Acrylic acid (IUPAC: propenoic acid) is an organic compound with the formula CH2=CHCOOH. It is the simplest unsaturated carboxylic acid, consisting of a vinyl group connected directly to a carboxylic acid terminus. This colorless liquid has a characteristic acrid or tart smell. It is miscible with water, alcohols, ethers, and chloroform. More than a million tons are produced annually.[5]


Acrylic acid is produced from propylene, which is a byproduct of ethylene and gasoline production:

CH2=CHCH3 + ​32 O2 → CH2=CHCO2H + H2O

Because propane is a significantly cheaper raw material than propylene, considerable research efforts are being undertaken to develop a process based on the one-step selective oxidation of propane to acrylic acid.[6][7][8][9] Carboxylating ethylene to acrylic acid under supercritical carbon dioxide condition is thermodynamically possible when an efficient catalyst is developed.[10]

Because acrylic acid and its esters have long been valued commercially, many other methods have been developed, but most have been abandoned for economic or environmental reasons. An early method was the hydrocarboxylation of acetylene ("Reppe chemistry"):

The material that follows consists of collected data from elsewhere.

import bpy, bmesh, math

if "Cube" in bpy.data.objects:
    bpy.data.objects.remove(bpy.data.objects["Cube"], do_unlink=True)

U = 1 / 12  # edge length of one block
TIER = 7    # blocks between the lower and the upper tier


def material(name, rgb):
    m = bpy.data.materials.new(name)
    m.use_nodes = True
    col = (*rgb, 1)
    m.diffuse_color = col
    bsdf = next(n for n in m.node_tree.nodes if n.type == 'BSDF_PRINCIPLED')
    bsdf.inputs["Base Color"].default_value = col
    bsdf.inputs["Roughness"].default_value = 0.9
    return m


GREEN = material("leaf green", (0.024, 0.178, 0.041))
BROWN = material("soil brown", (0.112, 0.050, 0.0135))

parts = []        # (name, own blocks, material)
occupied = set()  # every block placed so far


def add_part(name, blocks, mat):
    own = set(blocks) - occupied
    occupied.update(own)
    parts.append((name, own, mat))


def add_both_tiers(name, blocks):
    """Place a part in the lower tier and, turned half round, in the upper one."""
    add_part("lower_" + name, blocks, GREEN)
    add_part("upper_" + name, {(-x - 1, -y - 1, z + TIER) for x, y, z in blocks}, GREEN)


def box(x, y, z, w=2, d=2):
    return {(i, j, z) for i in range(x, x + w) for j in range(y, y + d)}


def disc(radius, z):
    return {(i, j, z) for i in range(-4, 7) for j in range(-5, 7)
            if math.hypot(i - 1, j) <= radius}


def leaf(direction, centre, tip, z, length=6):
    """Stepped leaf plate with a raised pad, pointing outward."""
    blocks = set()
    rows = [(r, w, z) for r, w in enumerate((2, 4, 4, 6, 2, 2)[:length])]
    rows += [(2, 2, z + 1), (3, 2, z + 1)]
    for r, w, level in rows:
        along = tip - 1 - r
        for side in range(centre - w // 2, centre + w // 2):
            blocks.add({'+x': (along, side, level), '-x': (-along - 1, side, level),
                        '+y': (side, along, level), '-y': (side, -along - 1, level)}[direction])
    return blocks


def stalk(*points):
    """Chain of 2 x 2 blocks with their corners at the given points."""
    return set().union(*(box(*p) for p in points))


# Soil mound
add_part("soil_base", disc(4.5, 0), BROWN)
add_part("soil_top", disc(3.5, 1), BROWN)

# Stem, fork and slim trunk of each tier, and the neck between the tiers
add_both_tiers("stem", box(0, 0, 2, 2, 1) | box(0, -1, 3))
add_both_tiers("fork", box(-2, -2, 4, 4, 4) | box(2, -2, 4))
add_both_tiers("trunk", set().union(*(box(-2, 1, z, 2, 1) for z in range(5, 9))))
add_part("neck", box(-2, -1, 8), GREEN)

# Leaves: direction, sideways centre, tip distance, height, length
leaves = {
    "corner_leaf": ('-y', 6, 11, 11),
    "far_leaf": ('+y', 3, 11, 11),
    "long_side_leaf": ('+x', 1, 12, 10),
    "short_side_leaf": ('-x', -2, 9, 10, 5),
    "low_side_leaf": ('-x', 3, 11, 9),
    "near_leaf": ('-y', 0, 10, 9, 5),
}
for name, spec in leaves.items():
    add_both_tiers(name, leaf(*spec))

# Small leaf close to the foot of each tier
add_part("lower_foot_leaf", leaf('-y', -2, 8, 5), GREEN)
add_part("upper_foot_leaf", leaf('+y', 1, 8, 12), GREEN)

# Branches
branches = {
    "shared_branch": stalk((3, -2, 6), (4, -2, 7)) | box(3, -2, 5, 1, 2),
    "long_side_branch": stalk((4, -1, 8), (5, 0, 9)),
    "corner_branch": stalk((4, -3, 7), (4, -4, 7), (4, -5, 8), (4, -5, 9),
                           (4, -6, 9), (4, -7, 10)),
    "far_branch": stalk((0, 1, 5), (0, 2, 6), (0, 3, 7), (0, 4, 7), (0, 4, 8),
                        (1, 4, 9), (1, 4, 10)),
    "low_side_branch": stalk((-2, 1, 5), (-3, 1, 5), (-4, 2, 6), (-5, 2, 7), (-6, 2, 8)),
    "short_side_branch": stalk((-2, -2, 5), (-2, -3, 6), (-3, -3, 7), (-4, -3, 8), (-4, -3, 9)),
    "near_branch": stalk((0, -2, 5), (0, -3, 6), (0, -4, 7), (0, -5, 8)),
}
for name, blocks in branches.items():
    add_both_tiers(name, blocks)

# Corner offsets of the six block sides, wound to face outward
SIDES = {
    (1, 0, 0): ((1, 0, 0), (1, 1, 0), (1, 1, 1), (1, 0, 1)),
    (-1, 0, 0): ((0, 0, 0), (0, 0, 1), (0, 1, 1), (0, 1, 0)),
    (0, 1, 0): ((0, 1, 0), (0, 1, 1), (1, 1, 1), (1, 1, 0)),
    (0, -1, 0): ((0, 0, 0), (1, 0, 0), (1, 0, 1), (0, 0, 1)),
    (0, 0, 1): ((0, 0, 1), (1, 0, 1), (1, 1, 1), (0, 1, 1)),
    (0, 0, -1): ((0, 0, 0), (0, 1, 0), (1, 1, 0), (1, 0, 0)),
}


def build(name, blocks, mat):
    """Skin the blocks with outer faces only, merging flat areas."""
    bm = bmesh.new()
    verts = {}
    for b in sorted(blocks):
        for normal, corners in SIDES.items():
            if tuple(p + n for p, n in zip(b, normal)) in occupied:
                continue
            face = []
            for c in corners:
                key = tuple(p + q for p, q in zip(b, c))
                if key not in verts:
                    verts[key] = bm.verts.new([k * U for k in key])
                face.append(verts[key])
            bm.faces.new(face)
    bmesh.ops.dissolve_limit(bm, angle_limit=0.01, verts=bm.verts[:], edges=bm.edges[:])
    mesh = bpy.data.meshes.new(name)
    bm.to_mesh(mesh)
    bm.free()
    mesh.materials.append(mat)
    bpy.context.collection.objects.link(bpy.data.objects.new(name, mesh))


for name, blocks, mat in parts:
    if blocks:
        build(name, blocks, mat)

This method requires nickel carbonyl and high pressures of carbon monoxide. It[clarification needed] was once manufactured by the hydrolysis of acrylonitrile, which is derived from propene by ammoxidation, but was abandoned[clarification needed] because the method[which?] cogenerates ammonium derivatives. Other now abandoned precursors to acrylic acid include ethenone and ethylene cyanohydrin.[5]

Dow Chemical Company and its partner OPX Biotechnologies are investigating using fermented sugar to produce 3-hydroxypropionic acid (3HP), an acrylic-acid precursor.[11] The goal is to reduce greenhouse-gas emissions.[12]

Other Languages
azərbaycanca: Akril turşusu
Deutsch: Acrylsäure
Ελληνικά: Προπενικό οξύ
Esperanto: Akrilata acido
français: Acide acrylique
한국어: 아크릴산
հայերեն: Ակրիլաթթու
italiano: Acido acrilico
latviešu: Akrilskābe
lietuvių: Akrilo rūgštis
magyar: Akrilsav
Nederlands: Acrylzuur
日本語: アクリル酸
norsk: Akrylsyre
oʻzbekcha/ўзбекча: Akril kislota
português: Ácido acrílico
română: Acid acrilic
slovenčina: Kyselina akrylová
slovenščina: Akrilna kislina
српски / srpski: Akrilna kiselina
srpskohrvatski / српскохрватски: Akrilna kiselina
svenska: Akrylsyra
Türkçe: Akrilik asit
українська: Акрилова кислота
Tiếng Việt: Axit acrylic
中文: 丙烯酸